The reordering has been fast and abrupt. Overnight, the disadvantaged who may have worked all their lives can become unemployed and lose the means to support themselves and their families, through no faults of their own. The worst is once their low skill jobs are gone, they are not coming back. Even with aggressive retraining, it will take a lot of time, effort and monetary commitments to get them ready for the new jobs. By then, who knows? The job market conditions may change and the process may have to start all over again.
Persistent unemployment and under-employment can cause serious long term hardship, on an individual and on a society, especially in a large scale. How do you help people when they cannot find a job in this winners-take-all economy? If any, the current short term solution is some form of government intervention, regulation and support to provide a temporary cushion or safety net, through limited social benefits and possibly job retraining. But the ideal solution of a permanent living wage job for everyone remains elusive and seemingly impossible.
At this point, our group got very baffled by this whole labor market setup. As an example, if we know we have to feed a fixed number of mouths (our labor supply), why do we adhere to a haphazard and irregular food delivery system (our labor demand)? In addition, for all we have touted the advance of science and technology as human achievement, why do we allow any new inventions or developments to take away the livelihood of a certain vulnerable population and let them suffer without any sufficient compensatory safeguards to offset and ameliorate the devastating effects on their lives? We considered this an ultimate slap in the face when good science brings bad news instead of good news.
Lamentably, it seems like the world has forgotten about the spirit of science, espoused once by the great scientist, Albert Einstein, in an address at Cal Tech in 1931:
It is not enough that you should understand about applied science in order that your work may increase man’s blessings. Concern for man himself and his fate must always form the chief interest of all technical endeavors, concern for the great unsolved problems of organization of labor and the distribution of goods − in order that the creations of our mind shall be a blessing and not a curse to mankind. Never forget this in the midst of your diagrams and equations.

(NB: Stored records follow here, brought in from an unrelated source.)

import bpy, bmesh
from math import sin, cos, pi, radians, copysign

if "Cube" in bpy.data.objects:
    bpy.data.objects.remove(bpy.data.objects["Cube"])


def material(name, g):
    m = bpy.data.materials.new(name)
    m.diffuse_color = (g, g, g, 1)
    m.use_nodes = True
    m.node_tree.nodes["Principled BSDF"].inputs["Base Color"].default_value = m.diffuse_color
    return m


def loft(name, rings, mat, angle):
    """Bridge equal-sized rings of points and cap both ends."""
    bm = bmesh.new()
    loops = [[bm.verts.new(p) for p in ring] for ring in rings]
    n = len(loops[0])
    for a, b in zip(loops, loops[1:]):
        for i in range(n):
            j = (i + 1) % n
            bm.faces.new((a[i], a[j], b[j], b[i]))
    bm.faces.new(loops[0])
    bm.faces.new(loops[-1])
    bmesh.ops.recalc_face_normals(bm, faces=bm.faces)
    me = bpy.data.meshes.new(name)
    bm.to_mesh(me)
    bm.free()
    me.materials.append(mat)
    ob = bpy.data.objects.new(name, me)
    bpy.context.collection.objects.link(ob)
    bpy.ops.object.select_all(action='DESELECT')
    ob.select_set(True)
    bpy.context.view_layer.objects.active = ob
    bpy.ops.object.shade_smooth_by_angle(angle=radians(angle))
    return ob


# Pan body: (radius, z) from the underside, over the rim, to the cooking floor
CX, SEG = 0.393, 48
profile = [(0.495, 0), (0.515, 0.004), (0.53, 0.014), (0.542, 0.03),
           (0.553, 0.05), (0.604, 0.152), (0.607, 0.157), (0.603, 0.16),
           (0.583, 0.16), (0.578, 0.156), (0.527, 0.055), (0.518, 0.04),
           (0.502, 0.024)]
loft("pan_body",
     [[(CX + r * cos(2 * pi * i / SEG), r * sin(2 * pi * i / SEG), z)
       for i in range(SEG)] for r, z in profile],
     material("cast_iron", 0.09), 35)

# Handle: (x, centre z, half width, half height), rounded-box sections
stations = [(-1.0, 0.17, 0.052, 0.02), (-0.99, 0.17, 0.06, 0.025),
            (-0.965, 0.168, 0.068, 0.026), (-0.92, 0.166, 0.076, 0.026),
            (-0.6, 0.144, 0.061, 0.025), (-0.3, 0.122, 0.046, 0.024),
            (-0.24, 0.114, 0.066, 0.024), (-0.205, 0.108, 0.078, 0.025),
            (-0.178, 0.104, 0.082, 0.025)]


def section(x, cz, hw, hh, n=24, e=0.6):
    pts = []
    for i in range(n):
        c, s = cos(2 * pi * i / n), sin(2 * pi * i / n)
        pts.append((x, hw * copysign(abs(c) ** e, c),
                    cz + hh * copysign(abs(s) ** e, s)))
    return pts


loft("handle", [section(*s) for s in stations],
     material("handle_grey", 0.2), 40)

Unfortunately at the present time, the global economy is facing unprecedented unemployment challenges. Since the financial crisis in 2008, major western economies have been sluggish, afflicting rich countries with high unemployment and low wage growth while slowing the pace for poor countries to rise above poverty. Even the recent up-and-coming BRIC (Brazil, Russia, India and China) economies are stalling. As mentioned above, there are many structural obstacles that make it hard to improve on the current labor market mechanism easily and quickly.
Nevertheless, the lack of employment should not translate into a loss of livelihood and should not subject the unemployed to a life of desperation and destitution. We believe a guarantee of universal lifetime labor employment with a living wage for everyone should be essential to the basic functions of a decent human society and should be prioritized in how we structure our economy. Is it possible in NATORZ?
Let us imagine what if…